by Erin Ryan, The Idaho Statesman
Thanks to Brandon Follett and Amy Johnson, Barack Obama may soon share his thoughts on omelets and interstate transportation. The wandering artists teamed up in 2006 to travel, make films, bump heads (and mopeds) with ordinary people and write sociopolitical commentary cleverly disguised as omelet reviews.
Apparently, Obama enjoys an egg white and green pepper mixture in the morning, and Follett and Johnson saw this as a perfect vector to ask the presidential hopeful about his environmental policies as they relate to sustainable agriculture and economics.
All in a day’s work for the creative team behind Boise-based Earthworm Envy, a Web site that offers omelet reviews from around the world, essays, poems, blogs, links to like-minded local organizations and short documentary films on everything from Thai “ice cream” to the Cambodian legacy of John F. Kennedy’s hair.
But there is more to Johnson and Follett than multimedia gold. They are committed to living well, which just so happens to be green.
“I know what a tomato tastes like, so I can’t eat one from the store in January,” Johnson said. She and Follett grow their own or volunteer on organic farms, and what they do buy is as unprocessed, seasonal and socially responsible as possible. Bananas, for instance, are known as the Hummer of the fruit world because of the energy it takes to harvest and transport them, and Johnson refuses to buy them. And even though packaged organics seem green, Follett says they are a trendy offshoot of a deeper problem.
“The biggest thing is consumption. I think people need not to buy into the grand marketing scheme,” he said. “They want to be babysat, for legislation to be made, but you have to start with yourself. Maybe you just need to change your lifestyle … . What if I-84 is full of hybrid cars – does that change anything? And if you’re replacing your eco-friendly clothes every year because of fashion, what’s the point?”

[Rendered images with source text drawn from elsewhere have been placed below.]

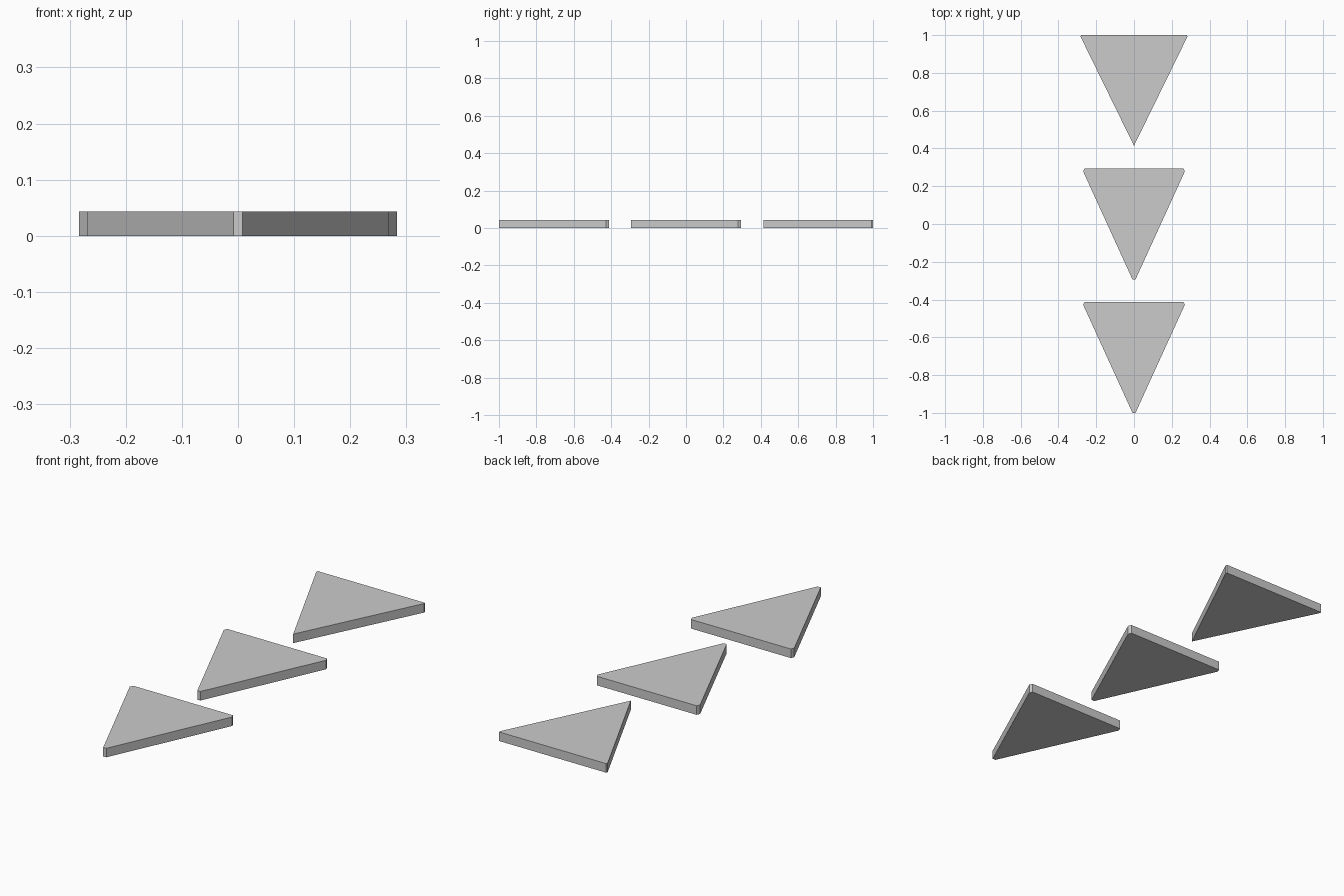
import bpy, bmesh

if "Cube" in bpy.data.objects:
    bpy.data.objects.remove(bpy.data.objects["Cube"])

THICK = 0.043


def plate(name, half_outline):
    """Flat arrowhead: right half of the outline (tip to back edge), mirrored in x and extruded up."""
    left = [(-x, y) for x, y in reversed(half_outline) if x > 0]
    bm = bmesh.new()
    face = bm.faces.new([bm.verts.new((x, y, 0)) for x, y in half_outline + left])
    top = bmesh.ops.extrude_face_region(bm, geom=[face])["geom"]
    for v in top:
        if isinstance(v, bmesh.types.BMVert):
            v.co.z = THICK
    bmesh.ops.recalc_face_normals(bm, faces=bm.faces)
    mesh = bpy.data.meshes.new(name)
    bm.to_mesh(mesh)
    bm.free()
    obj = bpy.data.objects.new(name, mesh)
    bpy.context.collection.objects.link(obj)
    return obj


# Front and middle arrowheads with clipped corners
for name, y in (("front_arrow", -0.706), ("middle_arrow", 0.0)):
    plate(name, [(0.008, y - 0.294), (0.269, y + 0.278),
                 (0.262, y + 0.294)])

# Back arrowhead with sharp tip and nearly sharp corners
plate("back_arrow", [(0, 0.414), (0.283, 0.992), (0.281, 1.0)])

To live as authentically as possible, they try to keep new purchases to a minimum by swapping with friends. They do not own cars and travel everywhere on their touring bicycles. Weather controls their activities to some extent, but neither feels inhibited.
“It’s a mindset change,” Johnson said. “People think I have to give up my freedom, but once you do it’s a different freedom.”
Their love of two-wheeled travel exploded during a six-month trip to southeast Asia last year, where they worked their way through Thailand, Cambodia and Laos as farmers, construction workers and teachers. They found that locals only used big vehicles for big jobs, and community support was integral to individual success.
“It’s about using what you have wisely. It’s just logic, common sense,” Follett said.
Back in Boise, he and Johnson are saving for a bike trek down through Mexico, where they will continue studying omelets and cultures that are closer to the earth.
“Our cities aren’t set up to be green, so it is a bit of a challenge,” Johnson said. “I don’t have a religion, but this is my morality. We have this abundance, so we need to take it upon ourselves to do these things. If I do have the money to buy a Hummer, maybe I’ll buy a park instead.”